As a relatively new discovery in the western Arctic Ocean, glacial landforms were presented and interpreted as a complex pattern of Pleistocene glaciations along the continental margin of the East Siberian and the Chukchi borderland1,2. These landforms include moraines, drumlinized features, glacigenic debris flows, till wedges, mega-scale glacial lineations (MSGL), and iceberg plough marks. Orientations of some of the landforms suggest the presence of former ice sheets on the Chukchi Borderland and the East Siberian shelf. In seismic and sub-bottom profiles there is evidence that glaciations have occurred repeatedly possibly during the Pleistocene. However, the chronology of most of these western Arctic Ocean glacial periods remained undetermined. Here we present a tentative age model for some of the younger glacial events by correlation of sediment cores with glacial landforms as seen in sub-bottom profiles and swath bathymetry. The database was obtained during RV „Polarstern“ cruise ARK-XIII/3 (2008), RV "Araon" cruises ARA03B (2012), which investigated an area between the Chukchi Borderland and the East Siberian Sea between 165°W and 170°E. The stratigraphic correlation of sediment cores is based on physical properties (wet-bulk density and magnetic susceptibility), lithology and color. The chronology of the area has been proposed by Stein et al.3 for a core from the Chukchi Abyssal Plain (PS72/340-5) and includes brown layers B1 to B9, which are dated and/or interpreted as marine isotope stages MIS 1 to MIS 7. Amongst other stratigraphic features these brown layers are used as marker horizons for lateral core correlation. Our tentative age model suggests that the youngest and shallowest (480 m below present water level; mbpwl) grounding of an ice sheet on the Chukchi Borderland is younger than B2 (interpreted as Last Glacial Maximum; LGM). There is no clear evidence for a LGM glaciation along the East Siberian margin because intensive post LGM (Younger Dryas4) iceberg scouring occurred above 350 mbpsl. On the slopes of the East Siberian Sea two northerly directed ice advances occurred, both of which are older and younger than B2 and B3, respectively. The younger advance grounded to about 700 m present water depth along the continental slope and the older to 900 m and 1100 m on the Arlis Plateau and the East Siberian continental margin, respectively. We interpret these advances as Middle Weichselian glaciations on the Beringian shelf (MIS 4 to 3). Two older glaciations can be dated as Early Weichselian (MIS 5b to 5d), of which the younger event is older and younger than B3 and B4, respectively. These glaciations can be traced by glacial wedges, MSGL in up to 1200 mbpsl and subglacial diamicton along the East Siberian margin, the Arlis Plateau, and the Mendeleev Ridge. On a seamount of the Mendeleev Ridge, at 77°36'N and 800 to 900 mbpsl, streamlined lineations suggest an ice source on the East Siberian Shelf. The related diamicton on top of the seamount is older than B3 and interpreted as relict of a MIS-5a grounded ice shelf. There are at least three glaciation visible in acoustic images from the East Siberian continental margin, which are older than MIS-5a and probably predate the Weichselian. The cores presented here did not penetrate these events and the ages remain speculative until longer cores become available.
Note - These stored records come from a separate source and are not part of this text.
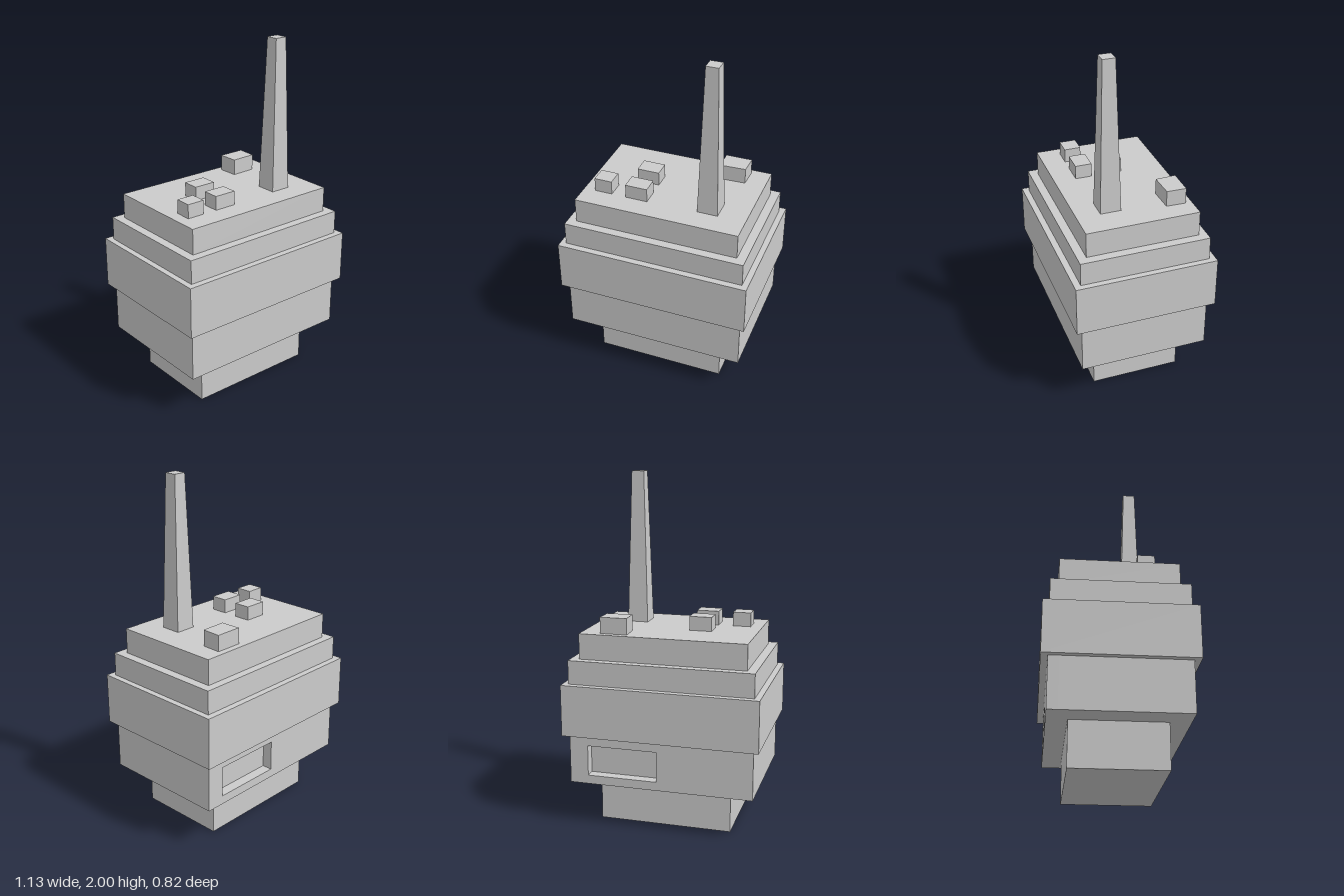
import * as THREE from 'three';

export function createModel() {
  const model = new THREE.Group();
  model.name = 'steppedBuilding';
  const material = new THREE.MeshStandardMaterial({ color: 0xcccccc, flatShading: true });

  const add = (name, geometry, x = 0, y = 0, z = 0) => {
    const mesh = new THREE.Mesh(geometry, material);
    mesh.name = name;
    mesh.position.set(x, y, z);
    model.add(mesh);
    return mesh;
  };

  // Box given by its limits on each axis
  const block = (name, [x0, x1], [y0, y1], [z0, z1]) =>
    add(name, new THREE.BoxGeometry(x1 - x0, y1 - y0, z1 - z0),
      (x0 + x1) / 2, (y0 + y1) / 2, (z0 + z1) / 2);

  // Closed outline in the order given
  const outline = (points, Type = THREE.Shape) =>
    new Type(points.map(([x, y]) => new THREE.Vector2(x, y)));

  // Stacked storeys
  block('base', [-0.385, 0.385], [0, 0.252], [-0.262, 0.262]);
  block('lowerStorey', [-0.532, 0.532], [0.252, 0.54], [-0.315, 0.375]);
  block('middleStorey', [-0.566, 0.566], [0.54, 0.838], [-0.412, 0.412]);
  block('upperStorey', [-0.532, 0.532], [0.838, 0.975], [-0.375, 0.375]);
  block('topStorey', [-0.481, 0.481], [0.975, 1.122], [-0.328, 0.325]);

  // Back wall of the lower storey, with an opening that forms the recess
  const wall = outline([[-0.532, 0.252], [0.532, 0.252], [0.532, 0.54], [-0.532, 0.54]]);
  wall.holes.push(outline([[0.02, 0.303], [0.02, 0.48], [0.425, 0.48], [0.425, 0.303]], THREE.Path));
  add('recessedBackWall', new THREE.ExtrudeGeometry(wall, { depth: 0.06, bevelEnabled: false }), 0, 0, -0.375);

  // Small roof units
  const roofUnits = [
    [[-0.224, -0.094], [-0.08, 0.018]],
    [[-0.224, -0.094], [0.102, 0.199]],
    [[-0.413, -0.309], [0.102, 0.198]],
  ];
  roofUnits.forEach(([x, z], i) => block(`roofUnit${i + 1}`, x, [1.122, 1.203], z));

  // Slightly skewed roof unit at the back, extruded upwards from its plan (x, -z)
  const plan = outline([[0.215, 0.172], [0.363, 0.178], [0.367, 0.291], [0.21, 0.291]]);
  add('skewedRoofUnit', new THREE.ExtrudeGeometry(plan, { depth: 0.093, bevelEnabled: false }), 0, 1.122, 0)
    .rotation.x = -Math.PI / 2;

  // Square tapering chimney
  const chimney = new THREE.CylinderGeometry(0.036 * Math.SQRT2, 0.06 * Math.SQRT2, 0.878, 4);
  chimney.rotateY(Math.PI / 4);
  add('chimney', chimney, 0.26, 1.561, 0.13);

  return model;
}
Item Type
Conference (Poster)
Primary Division
Primary Topic
Publication Status
Event Details
PAST Gateways: 3rd International Conference and Workshop, 18 May 2015 - 22 May 2015, Potsdam, Germany.
Eprint ID
Cite as
Niessen, F. , Schreck, M. , Matthiessen, J. , Stein, R. , Jensen, L. and Nam, S. I. (2015): Tentative age model of marine glacial landforms and related glaciations on the East Siberian and Chukchi margins , PAST Gateways: 3rd International Conference and Workshop, Potsdam, Germany, 18 May 2015 - 22 May 2015 .
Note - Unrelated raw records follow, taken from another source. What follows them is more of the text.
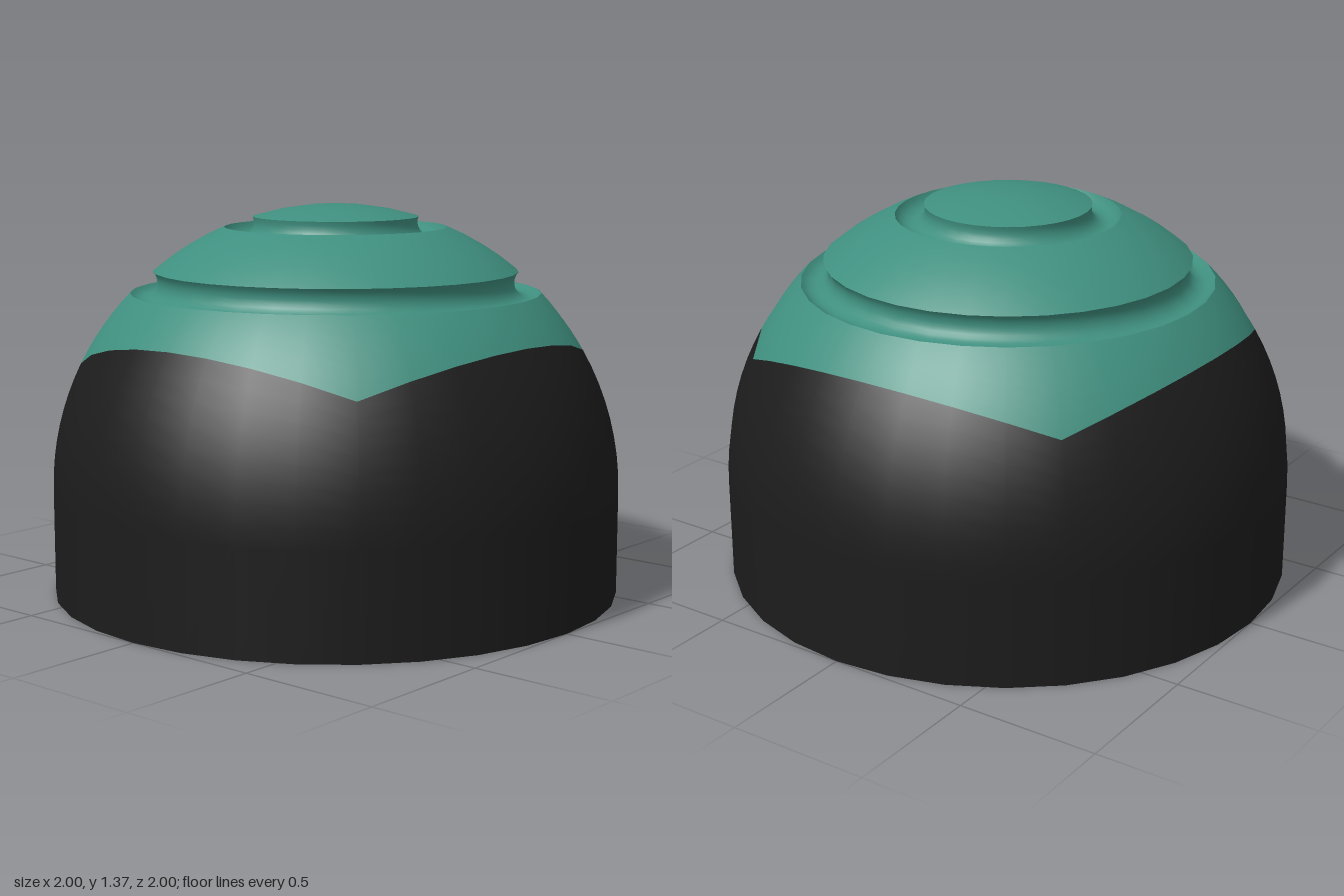
import * as THREE from 'three';
import { ParametricGeometry } from 'three/addons/geometries/ParametricGeometry.js';

const SIDES = 32;
const CENTRE = 0.365; // height where the straight wall turns into a unit dome

// Latitude of the four-cornered colour border: tilted planes cutting the dome
function borderLatitude(a) {
  const k = 0.063;
  const sm = 0.605 * Math.max(Math.abs(Math.cos(a)), Math.abs(Math.sin(a)));
  return Math.acos(-k / Math.hypot(sm, 1)) - Math.atan2(1, sm);
}

// Strip of the dome between two latitudes that may vary with the angle
function domeStrip(low, high, rows) {
  return new ParametricGeometry((u, v, target) => {
    const a = u * Math.PI * 2;
    const lat = THREE.MathUtils.lerp(low(a), high(a), v);
    target.set(Math.cos(lat) * Math.sin(a), Math.sin(lat), Math.cos(lat) * Math.cos(a));
  }, SIDES, rows);
}

// Ring or cap of the dome between two radii as seen from above
function domeRing(inner, outer, rows) {
  const start = Math.asin(inner);
  return new THREE.SphereGeometry(1, SIDES, rows, 0, Math.PI * 2, start, Math.asin(outer) - start);
}

// Half-round channel sunk into the dome between two radii
function groove(inner, outer) {
  const p = new THREE.Vector2(outer, Math.sqrt(1 - outer * outer));
  const q = new THREE.Vector2(inner, Math.sqrt(1 - inner * inner));
  const mid = p.clone().add(q).multiplyScalar(0.5);
  const points = [];
  for (let i = 0; i <= 12; i++) {
    points.push(p.clone().rotateAround(mid, -Math.PI * i / 12));
  }
  return new THREE.LatheGeometry(points, SIDES);
}

export function createModel() {
  const model = new THREE.Group();
  const green = new THREE.MeshStandardMaterial({ color: 0x3f8f7f });
  const black = new THREE.MeshStandardMaterial({ color: 0x1c1c1c });

  const add = (name, geometry, material, y = CENTRE) => {
    const mesh = new THREE.Mesh(geometry, material);
    mesh.name = name;
    mesh.position.y = y;
    model.add(mesh);
  };

  // Dark body: straight wall and lower dome
  add('wall', new THREE.CylinderGeometry(1, 1, CENTRE, SIDES, 1, true), black, CENTRE / 2);
  add('lowerDome', domeStrip(() => 0, borderLatitude, 8), black);

  // Green top: shoulder, two grooves, raised ring and crown
  add('shoulder', domeStrip(borderLatitude, () => Math.acos(0.72), 6), green);
  add('outerGroove', groove(0.64, 0.72), green);
  add('raisedRing', domeRing(0.39, 0.64, 4), green);
  add('innerGroove', groove(0.29, 0.39), green);
  add('crown', domeRing(0, 0.29, 3), green);

  // Flat underside
  add('base', new THREE.CircleGeometry(1, SIDES).rotateX(Math.PI / 2), green, 0);

  return model;
}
Add to AnyAdd to TwitterAdd to FacebookAdd to LinkedinAdd to PinterestAdd to Email

Geographical region

Research Platforms


Edit Item Edit Item